To do: Write out again, exactly as they appear, the lines from the start of the data below through the line with "const tri = (a, b, c)"; no pictures.
[Opening Data section]
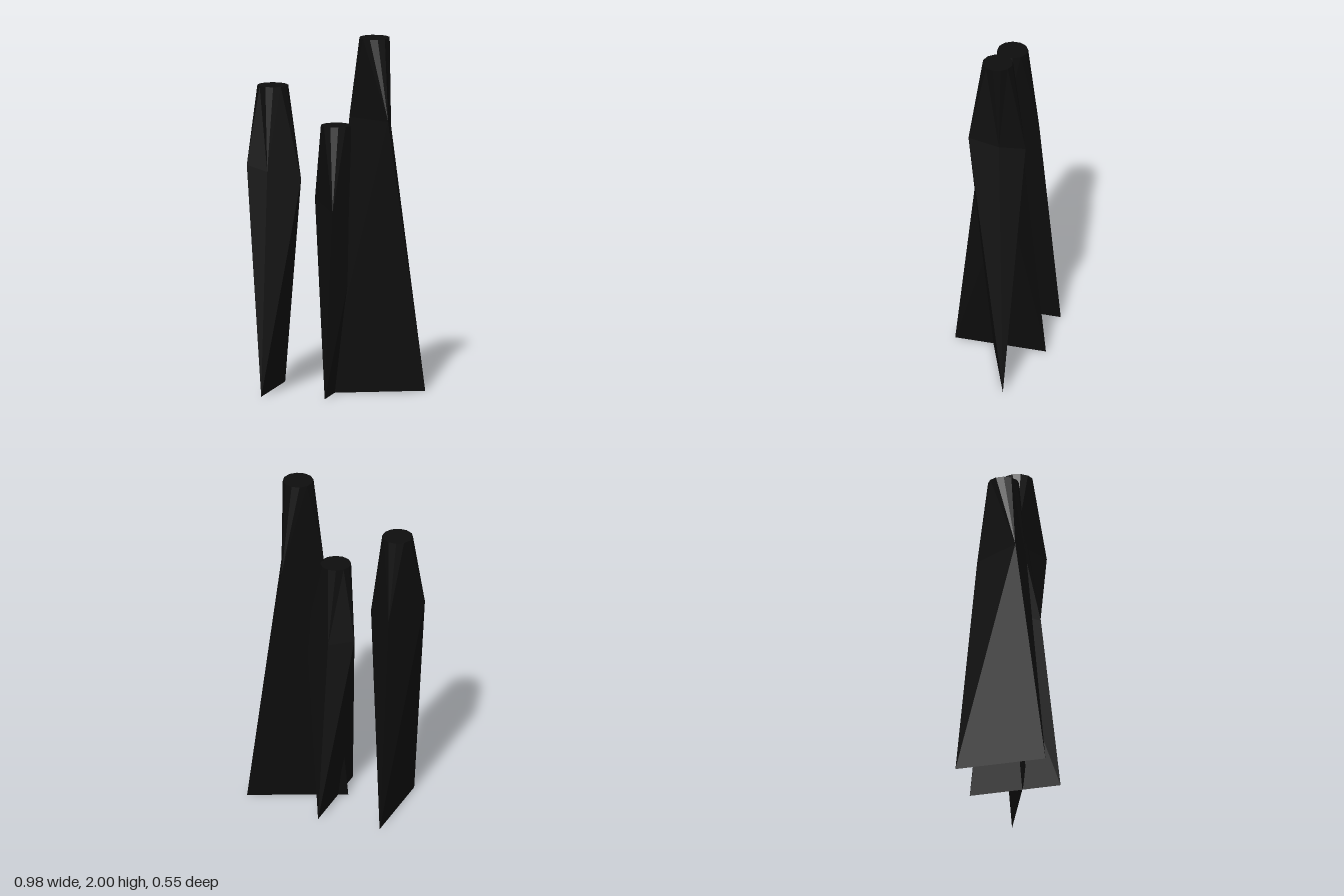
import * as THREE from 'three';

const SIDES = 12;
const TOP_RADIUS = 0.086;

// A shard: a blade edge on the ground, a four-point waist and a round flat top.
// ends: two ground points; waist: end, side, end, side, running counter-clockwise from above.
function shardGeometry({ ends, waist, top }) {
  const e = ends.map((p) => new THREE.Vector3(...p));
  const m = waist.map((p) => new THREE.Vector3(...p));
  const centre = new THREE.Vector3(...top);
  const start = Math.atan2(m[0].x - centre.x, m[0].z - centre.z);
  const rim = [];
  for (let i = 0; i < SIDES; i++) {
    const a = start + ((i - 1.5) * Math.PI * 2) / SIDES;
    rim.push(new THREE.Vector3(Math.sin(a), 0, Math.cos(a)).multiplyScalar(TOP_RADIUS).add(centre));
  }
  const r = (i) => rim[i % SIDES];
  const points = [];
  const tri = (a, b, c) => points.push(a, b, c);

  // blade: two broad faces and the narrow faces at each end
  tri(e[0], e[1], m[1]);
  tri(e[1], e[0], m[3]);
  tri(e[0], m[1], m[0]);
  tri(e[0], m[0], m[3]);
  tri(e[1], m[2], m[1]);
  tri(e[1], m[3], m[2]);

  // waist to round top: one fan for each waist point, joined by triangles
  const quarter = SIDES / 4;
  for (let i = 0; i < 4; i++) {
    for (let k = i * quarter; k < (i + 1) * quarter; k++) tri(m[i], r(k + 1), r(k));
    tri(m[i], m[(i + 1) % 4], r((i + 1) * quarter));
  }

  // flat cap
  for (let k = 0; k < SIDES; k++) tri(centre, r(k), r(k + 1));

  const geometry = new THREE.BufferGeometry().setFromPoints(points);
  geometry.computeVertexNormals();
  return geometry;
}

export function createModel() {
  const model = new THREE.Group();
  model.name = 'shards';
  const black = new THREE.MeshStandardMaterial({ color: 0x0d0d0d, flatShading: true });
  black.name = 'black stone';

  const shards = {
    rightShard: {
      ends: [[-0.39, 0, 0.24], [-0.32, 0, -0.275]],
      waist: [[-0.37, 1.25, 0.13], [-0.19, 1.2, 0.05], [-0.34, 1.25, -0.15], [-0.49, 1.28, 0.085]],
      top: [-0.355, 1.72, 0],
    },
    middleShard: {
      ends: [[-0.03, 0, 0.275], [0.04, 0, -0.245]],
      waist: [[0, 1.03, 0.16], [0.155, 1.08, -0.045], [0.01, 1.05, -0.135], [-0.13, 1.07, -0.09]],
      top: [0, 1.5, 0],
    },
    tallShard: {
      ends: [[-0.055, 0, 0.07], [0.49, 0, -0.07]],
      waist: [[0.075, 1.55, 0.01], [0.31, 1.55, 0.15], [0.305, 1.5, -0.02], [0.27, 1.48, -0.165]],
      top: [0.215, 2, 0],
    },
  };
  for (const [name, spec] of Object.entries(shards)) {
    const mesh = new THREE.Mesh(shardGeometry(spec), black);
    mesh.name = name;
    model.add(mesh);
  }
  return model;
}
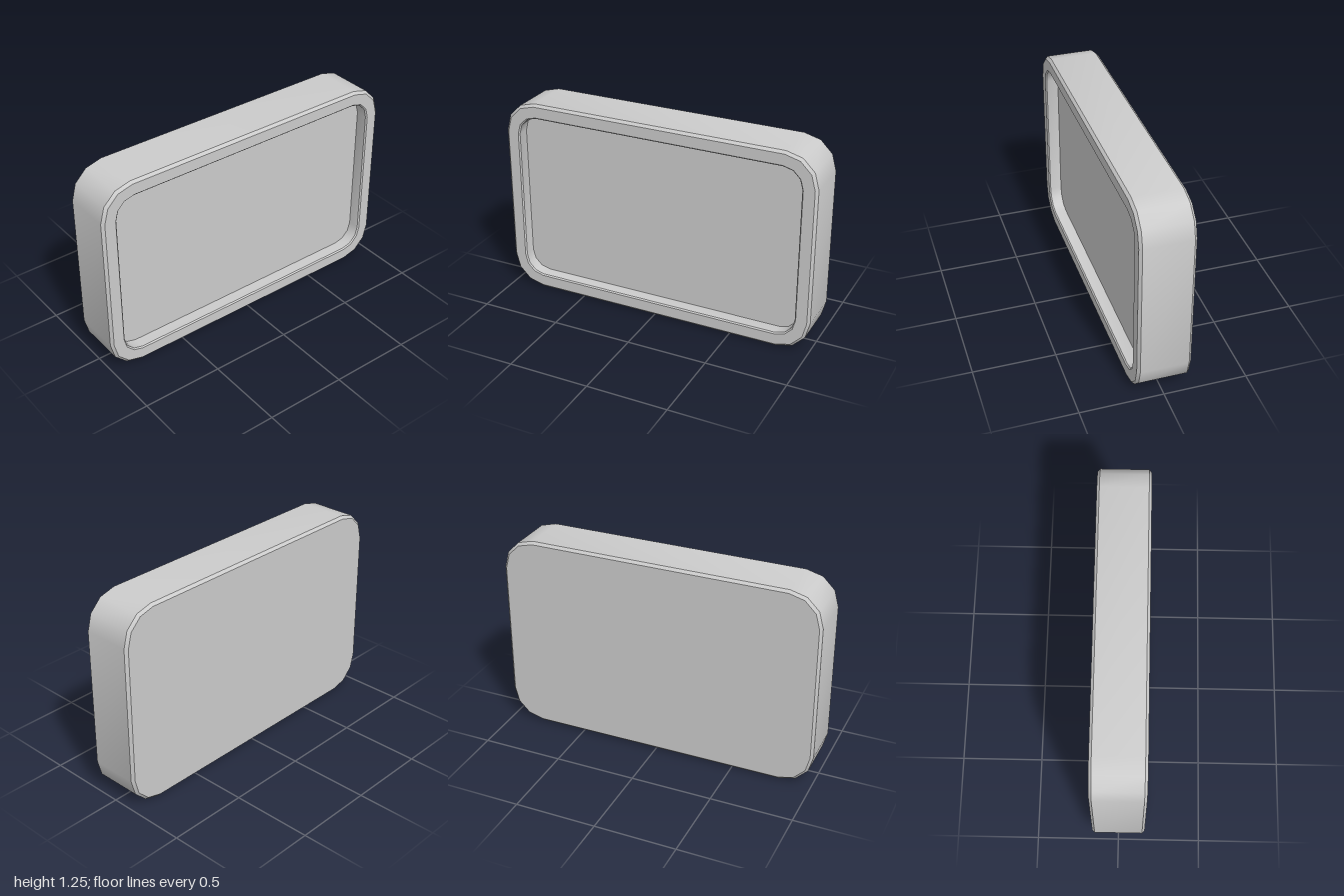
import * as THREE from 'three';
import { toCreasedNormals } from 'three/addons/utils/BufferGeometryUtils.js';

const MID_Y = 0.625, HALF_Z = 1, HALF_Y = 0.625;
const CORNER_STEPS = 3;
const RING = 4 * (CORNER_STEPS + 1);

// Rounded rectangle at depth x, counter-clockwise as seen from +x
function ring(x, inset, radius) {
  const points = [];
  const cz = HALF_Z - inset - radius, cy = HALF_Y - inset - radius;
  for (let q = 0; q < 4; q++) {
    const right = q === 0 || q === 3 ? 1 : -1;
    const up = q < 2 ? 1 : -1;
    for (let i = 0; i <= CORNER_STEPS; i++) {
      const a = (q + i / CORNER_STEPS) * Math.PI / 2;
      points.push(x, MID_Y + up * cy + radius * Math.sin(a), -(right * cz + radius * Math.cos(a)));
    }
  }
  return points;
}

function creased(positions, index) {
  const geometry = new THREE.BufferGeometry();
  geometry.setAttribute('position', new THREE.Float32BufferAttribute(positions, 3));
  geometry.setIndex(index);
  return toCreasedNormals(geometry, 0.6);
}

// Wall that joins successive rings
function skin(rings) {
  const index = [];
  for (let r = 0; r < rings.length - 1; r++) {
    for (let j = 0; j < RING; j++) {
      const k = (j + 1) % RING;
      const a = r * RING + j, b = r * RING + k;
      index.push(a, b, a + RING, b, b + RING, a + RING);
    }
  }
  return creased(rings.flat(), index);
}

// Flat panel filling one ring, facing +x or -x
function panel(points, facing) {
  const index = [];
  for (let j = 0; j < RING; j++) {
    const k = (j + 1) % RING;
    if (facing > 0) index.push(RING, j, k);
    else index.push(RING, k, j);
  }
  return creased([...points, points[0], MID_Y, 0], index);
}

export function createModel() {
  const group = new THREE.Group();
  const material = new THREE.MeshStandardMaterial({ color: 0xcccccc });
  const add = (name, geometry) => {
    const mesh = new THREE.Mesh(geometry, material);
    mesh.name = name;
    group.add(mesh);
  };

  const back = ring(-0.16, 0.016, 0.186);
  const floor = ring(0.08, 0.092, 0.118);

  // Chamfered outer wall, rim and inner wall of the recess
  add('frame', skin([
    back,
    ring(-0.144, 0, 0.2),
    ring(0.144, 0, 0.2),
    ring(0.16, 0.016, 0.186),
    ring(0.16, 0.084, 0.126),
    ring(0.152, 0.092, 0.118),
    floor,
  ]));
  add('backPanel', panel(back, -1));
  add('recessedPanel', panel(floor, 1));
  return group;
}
[Closing Data section]
Output for this task:
import * as THREE from 'three';

const SIDES = 12;
const TOP_RADIUS = 0.086;

// A shard: a blade edge on the ground, a four-point waist and a round flat top.
// ends: two ground points; waist: end, side, end, side, running counter-clockwise from above.
function shardGeometry({ ends, waist, top }) {
  const e = ends.map((p) => new THREE.Vector3(...p));
  const m = waist.map((p) => new THREE.Vector3(...p));
  const centre = new THREE.Vector3(...top);
  const start = Math.atan2(m[0].x - centre.x, m[0].z - centre.z);
  const rim = [];
  for (let i = 0; i < SIDES; i++) {
    const a = start + ((i - 1.5) * Math.PI * 2) / SIDES;
    rim.push(new THREE.Vector3(Math.sin(a), 0, Math.cos(a)).multiplyScalar(TOP_RADIUS).add(centre));
  }
  const r = (i) => rim[i % SIDES];
  const points = [];
  const tri = (a, b, c) => points.push(a, b, c);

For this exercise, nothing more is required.